____ Entries provided

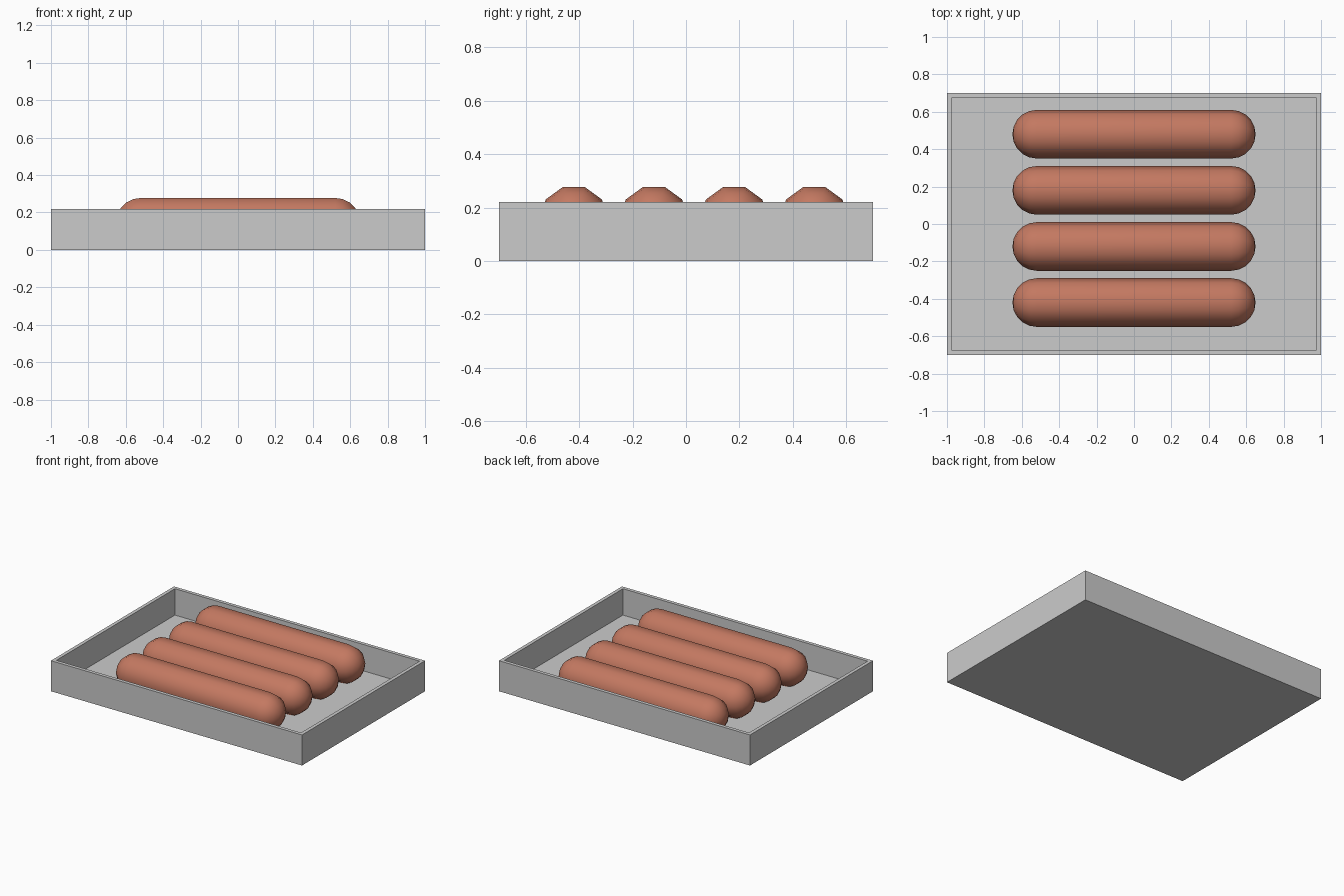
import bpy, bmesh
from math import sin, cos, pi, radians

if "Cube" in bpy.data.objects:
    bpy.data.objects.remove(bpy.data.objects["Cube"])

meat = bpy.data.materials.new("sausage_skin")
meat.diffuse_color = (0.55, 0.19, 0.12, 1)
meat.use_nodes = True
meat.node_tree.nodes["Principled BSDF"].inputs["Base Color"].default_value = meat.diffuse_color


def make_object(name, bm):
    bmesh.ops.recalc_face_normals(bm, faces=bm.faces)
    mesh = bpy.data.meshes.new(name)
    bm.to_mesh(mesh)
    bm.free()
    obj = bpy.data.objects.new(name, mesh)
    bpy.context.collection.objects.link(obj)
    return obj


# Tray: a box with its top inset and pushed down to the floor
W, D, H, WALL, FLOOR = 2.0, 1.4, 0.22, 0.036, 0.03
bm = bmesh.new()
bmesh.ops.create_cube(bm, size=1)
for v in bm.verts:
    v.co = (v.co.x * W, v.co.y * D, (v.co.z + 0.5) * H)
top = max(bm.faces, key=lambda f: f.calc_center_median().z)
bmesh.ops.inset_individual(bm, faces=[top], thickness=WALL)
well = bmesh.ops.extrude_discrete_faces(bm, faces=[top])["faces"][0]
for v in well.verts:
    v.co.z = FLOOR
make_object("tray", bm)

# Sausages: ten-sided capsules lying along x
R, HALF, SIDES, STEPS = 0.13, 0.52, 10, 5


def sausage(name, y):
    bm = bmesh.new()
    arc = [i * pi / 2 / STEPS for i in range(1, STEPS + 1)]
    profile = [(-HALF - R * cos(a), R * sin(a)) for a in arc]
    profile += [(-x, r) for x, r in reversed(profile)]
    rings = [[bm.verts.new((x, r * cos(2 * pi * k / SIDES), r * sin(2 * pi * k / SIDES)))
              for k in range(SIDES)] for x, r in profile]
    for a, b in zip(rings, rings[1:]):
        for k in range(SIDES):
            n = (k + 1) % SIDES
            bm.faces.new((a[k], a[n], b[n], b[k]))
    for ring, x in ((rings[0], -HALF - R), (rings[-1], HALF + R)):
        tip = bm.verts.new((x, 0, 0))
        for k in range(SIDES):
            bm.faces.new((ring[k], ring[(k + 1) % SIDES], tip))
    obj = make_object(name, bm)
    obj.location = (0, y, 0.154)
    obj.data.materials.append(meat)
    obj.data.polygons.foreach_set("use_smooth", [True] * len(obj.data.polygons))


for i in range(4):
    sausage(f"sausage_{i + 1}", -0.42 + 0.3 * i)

________
____ Entries provided

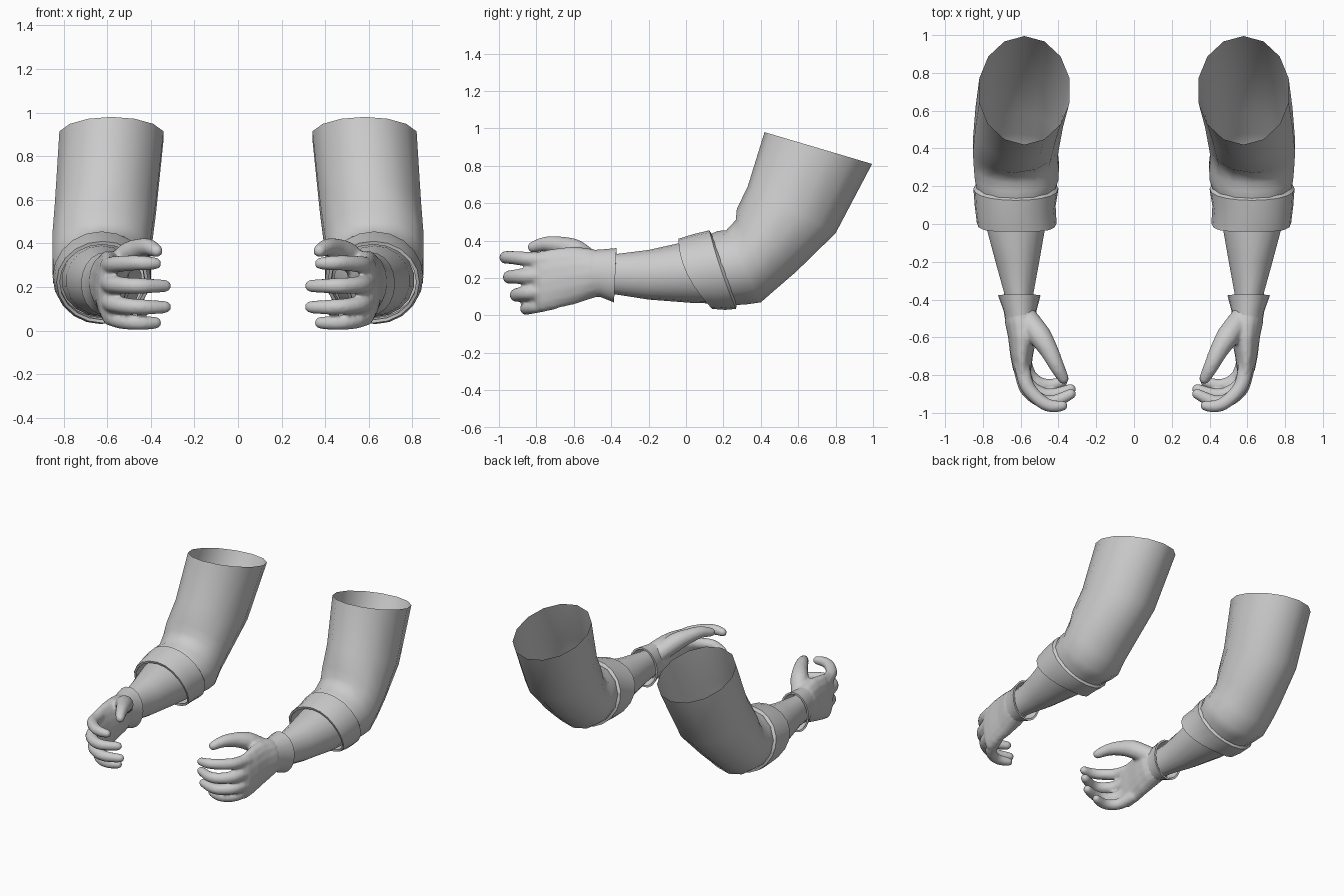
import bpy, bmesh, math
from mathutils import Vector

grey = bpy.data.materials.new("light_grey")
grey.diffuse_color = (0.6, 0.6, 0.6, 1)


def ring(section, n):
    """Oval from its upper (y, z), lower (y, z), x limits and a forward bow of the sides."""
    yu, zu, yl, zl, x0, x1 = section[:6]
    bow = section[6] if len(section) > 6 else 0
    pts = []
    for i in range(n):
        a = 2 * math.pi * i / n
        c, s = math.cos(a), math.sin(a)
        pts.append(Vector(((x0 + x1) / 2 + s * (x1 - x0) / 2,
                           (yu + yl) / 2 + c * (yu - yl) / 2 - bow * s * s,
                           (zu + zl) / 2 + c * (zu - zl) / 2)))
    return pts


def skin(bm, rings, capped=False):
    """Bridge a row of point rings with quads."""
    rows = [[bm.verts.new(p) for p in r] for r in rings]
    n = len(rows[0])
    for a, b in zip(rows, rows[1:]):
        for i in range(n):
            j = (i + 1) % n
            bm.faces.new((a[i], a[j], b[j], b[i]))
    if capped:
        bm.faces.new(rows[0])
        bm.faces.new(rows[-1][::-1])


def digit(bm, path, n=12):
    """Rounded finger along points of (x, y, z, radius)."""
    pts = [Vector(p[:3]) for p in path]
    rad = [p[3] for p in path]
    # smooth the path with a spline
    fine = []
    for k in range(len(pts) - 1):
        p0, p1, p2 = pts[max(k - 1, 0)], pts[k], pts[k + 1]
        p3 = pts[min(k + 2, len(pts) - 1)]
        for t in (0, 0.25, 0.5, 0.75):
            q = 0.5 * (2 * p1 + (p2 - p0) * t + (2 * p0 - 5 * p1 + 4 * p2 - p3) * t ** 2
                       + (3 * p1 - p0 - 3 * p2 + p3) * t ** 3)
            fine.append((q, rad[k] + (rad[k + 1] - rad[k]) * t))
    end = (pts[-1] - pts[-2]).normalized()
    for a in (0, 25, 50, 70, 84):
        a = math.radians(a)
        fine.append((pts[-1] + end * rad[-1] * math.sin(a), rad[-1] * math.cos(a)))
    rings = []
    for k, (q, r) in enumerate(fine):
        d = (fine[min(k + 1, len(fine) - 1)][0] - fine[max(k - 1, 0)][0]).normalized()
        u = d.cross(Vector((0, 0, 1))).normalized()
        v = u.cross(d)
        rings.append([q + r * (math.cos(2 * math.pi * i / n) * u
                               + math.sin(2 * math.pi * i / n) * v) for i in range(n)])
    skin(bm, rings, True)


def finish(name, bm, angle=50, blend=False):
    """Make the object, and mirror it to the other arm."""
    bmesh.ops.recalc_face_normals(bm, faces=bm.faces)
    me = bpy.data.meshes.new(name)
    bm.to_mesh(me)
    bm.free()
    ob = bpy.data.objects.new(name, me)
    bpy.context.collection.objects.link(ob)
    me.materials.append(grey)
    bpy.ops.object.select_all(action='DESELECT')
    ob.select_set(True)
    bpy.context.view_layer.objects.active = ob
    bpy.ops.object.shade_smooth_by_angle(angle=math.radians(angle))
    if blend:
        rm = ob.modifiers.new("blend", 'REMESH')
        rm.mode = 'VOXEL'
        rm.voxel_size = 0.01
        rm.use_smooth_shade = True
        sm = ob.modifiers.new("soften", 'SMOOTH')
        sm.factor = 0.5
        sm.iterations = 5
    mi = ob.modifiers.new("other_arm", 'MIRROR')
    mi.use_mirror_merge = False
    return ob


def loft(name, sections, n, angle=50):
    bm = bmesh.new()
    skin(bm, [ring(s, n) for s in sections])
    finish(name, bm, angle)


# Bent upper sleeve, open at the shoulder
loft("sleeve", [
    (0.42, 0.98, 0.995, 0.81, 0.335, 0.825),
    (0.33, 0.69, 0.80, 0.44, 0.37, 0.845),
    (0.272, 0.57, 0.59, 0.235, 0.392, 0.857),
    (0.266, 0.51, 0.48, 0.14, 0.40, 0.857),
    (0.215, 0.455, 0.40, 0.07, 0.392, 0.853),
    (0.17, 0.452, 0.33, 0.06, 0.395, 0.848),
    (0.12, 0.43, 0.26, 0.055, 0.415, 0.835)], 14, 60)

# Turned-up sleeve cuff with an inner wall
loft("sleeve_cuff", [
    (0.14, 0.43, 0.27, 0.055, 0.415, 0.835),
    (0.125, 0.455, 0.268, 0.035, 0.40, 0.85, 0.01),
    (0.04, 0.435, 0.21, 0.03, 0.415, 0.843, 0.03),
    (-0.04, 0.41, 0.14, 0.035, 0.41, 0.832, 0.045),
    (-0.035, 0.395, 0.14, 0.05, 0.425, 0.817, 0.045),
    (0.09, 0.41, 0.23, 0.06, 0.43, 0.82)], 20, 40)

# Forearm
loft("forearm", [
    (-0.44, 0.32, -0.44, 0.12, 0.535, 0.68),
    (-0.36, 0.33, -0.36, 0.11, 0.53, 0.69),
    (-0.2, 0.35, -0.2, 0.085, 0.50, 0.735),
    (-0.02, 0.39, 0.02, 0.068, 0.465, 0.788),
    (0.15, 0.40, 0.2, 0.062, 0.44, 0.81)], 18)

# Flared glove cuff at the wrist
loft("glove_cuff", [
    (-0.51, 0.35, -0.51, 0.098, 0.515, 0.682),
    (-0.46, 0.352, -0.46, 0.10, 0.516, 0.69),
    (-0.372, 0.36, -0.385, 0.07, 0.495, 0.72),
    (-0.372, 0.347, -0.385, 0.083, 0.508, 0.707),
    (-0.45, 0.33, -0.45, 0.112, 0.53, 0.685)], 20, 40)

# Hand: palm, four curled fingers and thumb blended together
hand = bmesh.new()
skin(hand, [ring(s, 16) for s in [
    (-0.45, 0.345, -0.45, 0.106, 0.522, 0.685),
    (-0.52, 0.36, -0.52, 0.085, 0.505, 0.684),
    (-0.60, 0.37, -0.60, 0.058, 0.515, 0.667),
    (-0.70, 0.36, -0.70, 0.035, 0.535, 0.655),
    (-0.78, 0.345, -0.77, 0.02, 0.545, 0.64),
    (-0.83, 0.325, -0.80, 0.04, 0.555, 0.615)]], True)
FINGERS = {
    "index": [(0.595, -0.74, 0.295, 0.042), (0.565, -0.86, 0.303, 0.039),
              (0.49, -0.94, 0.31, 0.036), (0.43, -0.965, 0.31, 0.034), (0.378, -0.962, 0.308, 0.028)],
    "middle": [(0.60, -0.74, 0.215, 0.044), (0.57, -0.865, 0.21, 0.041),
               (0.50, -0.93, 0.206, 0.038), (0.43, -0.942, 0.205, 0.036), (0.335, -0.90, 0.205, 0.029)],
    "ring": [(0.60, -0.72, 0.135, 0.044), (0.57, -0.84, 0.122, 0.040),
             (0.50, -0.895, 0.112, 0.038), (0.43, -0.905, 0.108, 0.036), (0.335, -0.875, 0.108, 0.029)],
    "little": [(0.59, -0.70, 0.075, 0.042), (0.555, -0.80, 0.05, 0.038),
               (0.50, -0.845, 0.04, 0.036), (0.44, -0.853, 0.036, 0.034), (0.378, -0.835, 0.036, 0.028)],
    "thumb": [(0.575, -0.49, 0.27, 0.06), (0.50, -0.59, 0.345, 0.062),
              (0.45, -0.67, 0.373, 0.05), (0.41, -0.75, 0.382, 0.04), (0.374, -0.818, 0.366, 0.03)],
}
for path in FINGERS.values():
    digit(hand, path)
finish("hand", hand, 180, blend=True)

________

▸ **What the exercise asks**:
From the entries, copy every line in which the string "range" can be found.

▸ **Task response**:
    arc = [i * pi / 2 / STEPS for i in range(1, STEPS + 1)]
              for k in range(SIDES)] for x, r in profile]
        for k in range(SIDES):
        for k in range(SIDES):
for i in range(4):
    for i in range(n):
        for i in range(n):
    for k in range(len(pts) - 1):
                               + math.sin(2 * math.pi * i / n) * v) for i in range(n)])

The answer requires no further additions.